In determining this question, the panel noted that the medical findings indicate that the various infections arose within three days following an amputation revision procedure that was undertaken to address delayed wound healing. When the worker attended for treatment on November 19, 2017, it was noted on the Post-Operative Complications Form, completed as part of the triage process, that these concerns arose since the revision procedure on November 16, 2017. The diagnosis of multiple infections was confirmed the next day, and ultimately, it was as a result of these infections that the worker underwent the ray amputation procedure.
The panel finds that the revision amputation on November 16, 2017 was treatment for the compensable injury, and further, that the infections arising out of that treatment were a complication arising out of the delivery of treatment for the compensable injury. As such, the infections diagnosed on November 19 and 20, 2017 would constitute a further and subsequent injury under the provisions of the Further Injuries Policy.
The panel therefore determined, on a balance of probabilities, that the employer is also entitled to cost relief on the basis that the injury or illness is compensable under the Further Injuries policy.
Therefore the employer is entitled to cost relief and the appeal is allowed.
K. Dyck, Presiding Officer
P. Challoner, Commissioner
M. Kernaghan, Commissioner

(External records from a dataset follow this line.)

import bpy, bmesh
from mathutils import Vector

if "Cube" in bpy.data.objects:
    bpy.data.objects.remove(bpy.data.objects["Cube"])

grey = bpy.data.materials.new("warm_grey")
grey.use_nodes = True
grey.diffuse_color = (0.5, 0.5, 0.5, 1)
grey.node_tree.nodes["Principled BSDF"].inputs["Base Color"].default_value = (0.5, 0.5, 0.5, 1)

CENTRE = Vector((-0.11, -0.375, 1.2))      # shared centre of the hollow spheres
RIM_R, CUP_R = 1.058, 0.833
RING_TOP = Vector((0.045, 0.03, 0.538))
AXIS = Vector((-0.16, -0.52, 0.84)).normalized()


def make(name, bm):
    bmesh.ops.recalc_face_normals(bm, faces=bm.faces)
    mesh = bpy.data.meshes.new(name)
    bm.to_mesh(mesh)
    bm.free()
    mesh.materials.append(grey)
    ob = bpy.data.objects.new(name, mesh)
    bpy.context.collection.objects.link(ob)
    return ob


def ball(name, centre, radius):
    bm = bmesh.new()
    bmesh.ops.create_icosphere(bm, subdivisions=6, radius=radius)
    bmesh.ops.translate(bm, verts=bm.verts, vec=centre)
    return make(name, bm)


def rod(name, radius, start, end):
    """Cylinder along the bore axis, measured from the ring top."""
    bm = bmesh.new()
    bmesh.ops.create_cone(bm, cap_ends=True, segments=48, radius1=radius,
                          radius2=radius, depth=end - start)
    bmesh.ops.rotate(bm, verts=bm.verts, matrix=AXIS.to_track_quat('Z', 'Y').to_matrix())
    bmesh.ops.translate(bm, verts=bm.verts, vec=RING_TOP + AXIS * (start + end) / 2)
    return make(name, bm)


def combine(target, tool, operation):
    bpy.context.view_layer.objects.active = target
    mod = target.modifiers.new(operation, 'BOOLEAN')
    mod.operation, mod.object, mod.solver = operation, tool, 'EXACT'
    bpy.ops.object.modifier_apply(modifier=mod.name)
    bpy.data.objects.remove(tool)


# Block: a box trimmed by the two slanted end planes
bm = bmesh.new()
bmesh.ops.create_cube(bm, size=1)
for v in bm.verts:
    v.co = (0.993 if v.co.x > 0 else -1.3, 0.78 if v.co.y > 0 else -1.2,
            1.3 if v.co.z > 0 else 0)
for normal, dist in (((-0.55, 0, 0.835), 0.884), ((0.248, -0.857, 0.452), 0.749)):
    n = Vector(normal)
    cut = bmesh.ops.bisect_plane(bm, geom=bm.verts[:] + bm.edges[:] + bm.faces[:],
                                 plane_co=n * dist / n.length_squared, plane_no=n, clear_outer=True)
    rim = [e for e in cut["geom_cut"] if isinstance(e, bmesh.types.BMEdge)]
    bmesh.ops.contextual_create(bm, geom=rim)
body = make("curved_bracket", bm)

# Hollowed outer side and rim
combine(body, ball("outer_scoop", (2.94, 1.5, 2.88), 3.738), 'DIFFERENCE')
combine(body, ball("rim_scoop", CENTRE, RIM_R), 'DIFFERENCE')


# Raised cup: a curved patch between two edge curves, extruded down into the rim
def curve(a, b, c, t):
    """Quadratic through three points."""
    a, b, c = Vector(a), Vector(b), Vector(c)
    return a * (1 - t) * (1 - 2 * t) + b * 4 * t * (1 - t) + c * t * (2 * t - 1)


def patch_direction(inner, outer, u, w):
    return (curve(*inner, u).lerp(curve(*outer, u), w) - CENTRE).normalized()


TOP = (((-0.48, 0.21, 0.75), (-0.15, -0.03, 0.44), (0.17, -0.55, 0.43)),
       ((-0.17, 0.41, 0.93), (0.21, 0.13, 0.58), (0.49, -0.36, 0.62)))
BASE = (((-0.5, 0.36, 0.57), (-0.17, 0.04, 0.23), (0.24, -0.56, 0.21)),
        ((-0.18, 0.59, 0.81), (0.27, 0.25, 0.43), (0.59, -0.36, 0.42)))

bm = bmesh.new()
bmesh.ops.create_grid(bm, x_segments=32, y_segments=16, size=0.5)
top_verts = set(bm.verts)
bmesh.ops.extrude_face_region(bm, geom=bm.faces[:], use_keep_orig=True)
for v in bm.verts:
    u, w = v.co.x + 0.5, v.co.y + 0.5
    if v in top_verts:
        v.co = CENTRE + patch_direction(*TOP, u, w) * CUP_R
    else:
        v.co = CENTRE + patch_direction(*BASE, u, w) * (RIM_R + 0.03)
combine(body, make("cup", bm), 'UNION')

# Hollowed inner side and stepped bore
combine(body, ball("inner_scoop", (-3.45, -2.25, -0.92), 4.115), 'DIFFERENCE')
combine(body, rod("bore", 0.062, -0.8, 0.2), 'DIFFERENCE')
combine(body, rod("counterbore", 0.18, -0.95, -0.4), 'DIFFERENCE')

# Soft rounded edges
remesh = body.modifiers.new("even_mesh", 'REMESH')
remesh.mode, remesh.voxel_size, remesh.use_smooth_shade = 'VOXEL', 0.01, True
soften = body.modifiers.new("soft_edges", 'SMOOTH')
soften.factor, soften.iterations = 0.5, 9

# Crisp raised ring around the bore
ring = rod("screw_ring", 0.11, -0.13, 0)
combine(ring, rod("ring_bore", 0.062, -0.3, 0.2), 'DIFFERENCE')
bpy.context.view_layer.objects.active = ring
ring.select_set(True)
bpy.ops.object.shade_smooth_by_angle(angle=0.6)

Recording Secretary, J. Lee
K. Dyck - Presiding Officer
(on behalf of the panel)
Signed at Winnipeg this 25th day of September, 2019